- Conduct adherence and symptom assessments through follow-up calls or apps
- Communicate with providers with concerns
A consistent HCP performing these responsibilities rather than sharing the tasks among multiple team members provides consistency in patient care and develops a trusting relationship. According to Katie Grotzinger, “a designated person can develop a rapport with patients, helping them feel more comfortable and make them feel that it is okay to call with concerns.”
Achieving Cancer Accreditation Success
Clinical guidelines and cancer accreditation programs support organizations’ efforts to standardize oral oncolytic care. The American Society of Clinical Oncology’s (ASCO)/Oncology Nursing Society’s (ONS) Chemotherapy Administration Safety Standards and Quality Oncology Practice Initiative (QOPI) include oral oncolytic standards. QOPI is a voluntary certification program for outpatient oncology practices to help them achieve high-quality care. QOPI surveyors review policies, observe patient care, and review oral oncolytic clinical documentation to ensure a safe process. “A consistent person in this role is key to passing this accreditation and providing the very best patient care that we can,” states Katie Grotzinger.
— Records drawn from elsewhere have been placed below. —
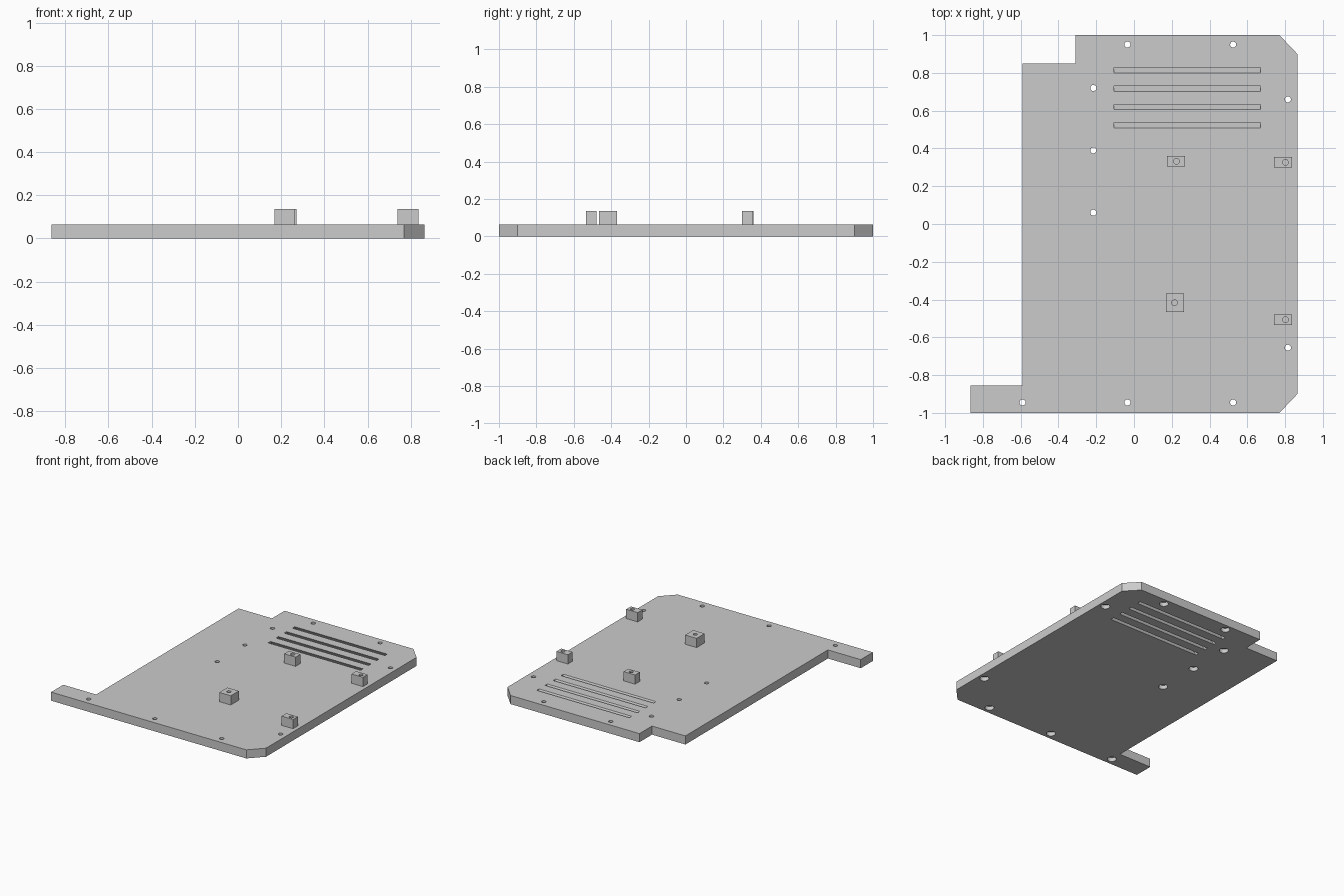
import bpy, bmesh
from math import cos, sin, tau

cube = bpy.data.objects.get("Cube")
if cube:
    bpy.data.objects.remove(cube, do_unlink=True)

THICK, TOP = 0.065, 0.135

grey = bpy.data.materials.new("plain grey")
grey.use_nodes = True
grey.diffuse_color = (0.6, 0.6, 0.6, 1)
grey.node_tree.nodes["Principled BSDF"].inputs["Base Color"].default_value = (0.6, 0.6, 0.6, 1)


def rect(x0, x1, y0, y1):
    return [(x0, y0), (x1, y0), (x1, y1), (x0, y1)]


def circle(x, y, r, n=24):
    return [(x + r * cos(tau * i / n), y + r * sin(tau * i / n)) for i in range(n)]


def prisms(name, outlines, z0, z1, slope=0):
    """Extrude outlines from z0 to z1; slope leans them to +y going down from the plate top."""
    bm = bmesh.new()
    for pts in outlines:
        low, high = [[bm.verts.new((x, y + (THICK - z) * slope, z)) for x, y in pts]
                     for z in (z0, z1)]
        bm.faces.new(low[::-1])
        bm.faces.new(high)
        for i in range(len(pts)):
            j = (i + 1) % len(pts)
            bm.faces.new((low[i], low[j], high[j], high[i]))
    mesh = bpy.data.meshes.new(name)
    bm.to_mesh(mesh)
    bm.free()
    mesh.materials.append(grey)
    obj = bpy.data.objects.new(name, mesh)
    bpy.context.scene.collection.objects.link(obj)
    return obj


def cut(obj, cutter):
    """Subtract the cutter, bake the result and drop the cutter."""
    cutter.hide_render = True
    mod = obj.modifiers.new("cut", 'BOOLEAN')
    mod.operation, mod.solver, mod.object = 'DIFFERENCE', 'EXACT', cutter
    bpy.context.view_layer.update()
    baked = bpy.data.meshes.new_from_object(
        obj.evaluated_get(bpy.context.evaluated_depsgraph_get()))
    obj.modifiers.clear()
    obj.data = baked
    bpy.data.objects.remove(cutter, do_unlink=True)


# Base plate with stepped left edge, tab and chamfered corners
plate = prisms("base_plate", [[
    (-0.865, -1), (0.77, -1), (0.865, -0.9), (0.865, 0.9), (0.77, 1),
    (-0.31, 1), (-0.31, 0.85), (-0.59, 0.85), (-0.59, -0.855), (-0.865, -0.855)]], 0, THICK)

# Slanted vent slots
slots = [rect(-0.105, 0.67, y, y + 0.028) for y in (0.509, 0.605, 0.702, 0.8)]
cut(plate, prisms("slot_cutter", slots, -0.02, THICK + 0.02, slope=0.6))

# Screw holes, counterbored from below
screws = [(x, y) for x in (-0.035, 0.525) for y in (-0.945, 0.95)]
screws += [(-0.215, y) for y in (0.06, 0.39, 0.72)]
screws += [(0.815, -0.655), (0.815, 0.66), (-0.59, -0.945)]
cut(plate, prisms("hole_cutter", [circle(x, y, 0.016) for x, y in screws], -0.02, THICK + 0.02))
cut(plate, prisms("counterbore_cutter", [circle(x, y, 0.032) for x, y in screws], -0.02, 0.03))

# Mounting blocks with blind holes: centre, depth and hole centre
blocks = {
    "back_inner_block": (0.222, 0.332, 0.056, 0.225, 0.332),
    "back_outer_block": (0.788, 0.328, 0.056, 0.802, 0.326),
    "front_inner_block": (0.217, -0.417, 0.096, 0.215, -0.417),
    "front_outer_block": (0.788, -0.507, 0.056, 0.802, -0.507),
}
for name, (x, y, depth, hx, hy) in blocks.items():
    block = prisms(name, [rect(x - 0.048, x + 0.048, y - depth / 2, y + depth / 2)], THICK, TOP)
    cut(block, prisms("pilot_cutter", [circle(hx, hy, 0.015)], THICK + 0.01, TOP + 0.02))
Oral oncolytics are the present and the future of cancer care. Oncology nurses have a crucial role in developing, implementing, and evaluating patient safety as a top priority. Standardizing oral oncolytic processes is one vital way to make this priority a reality.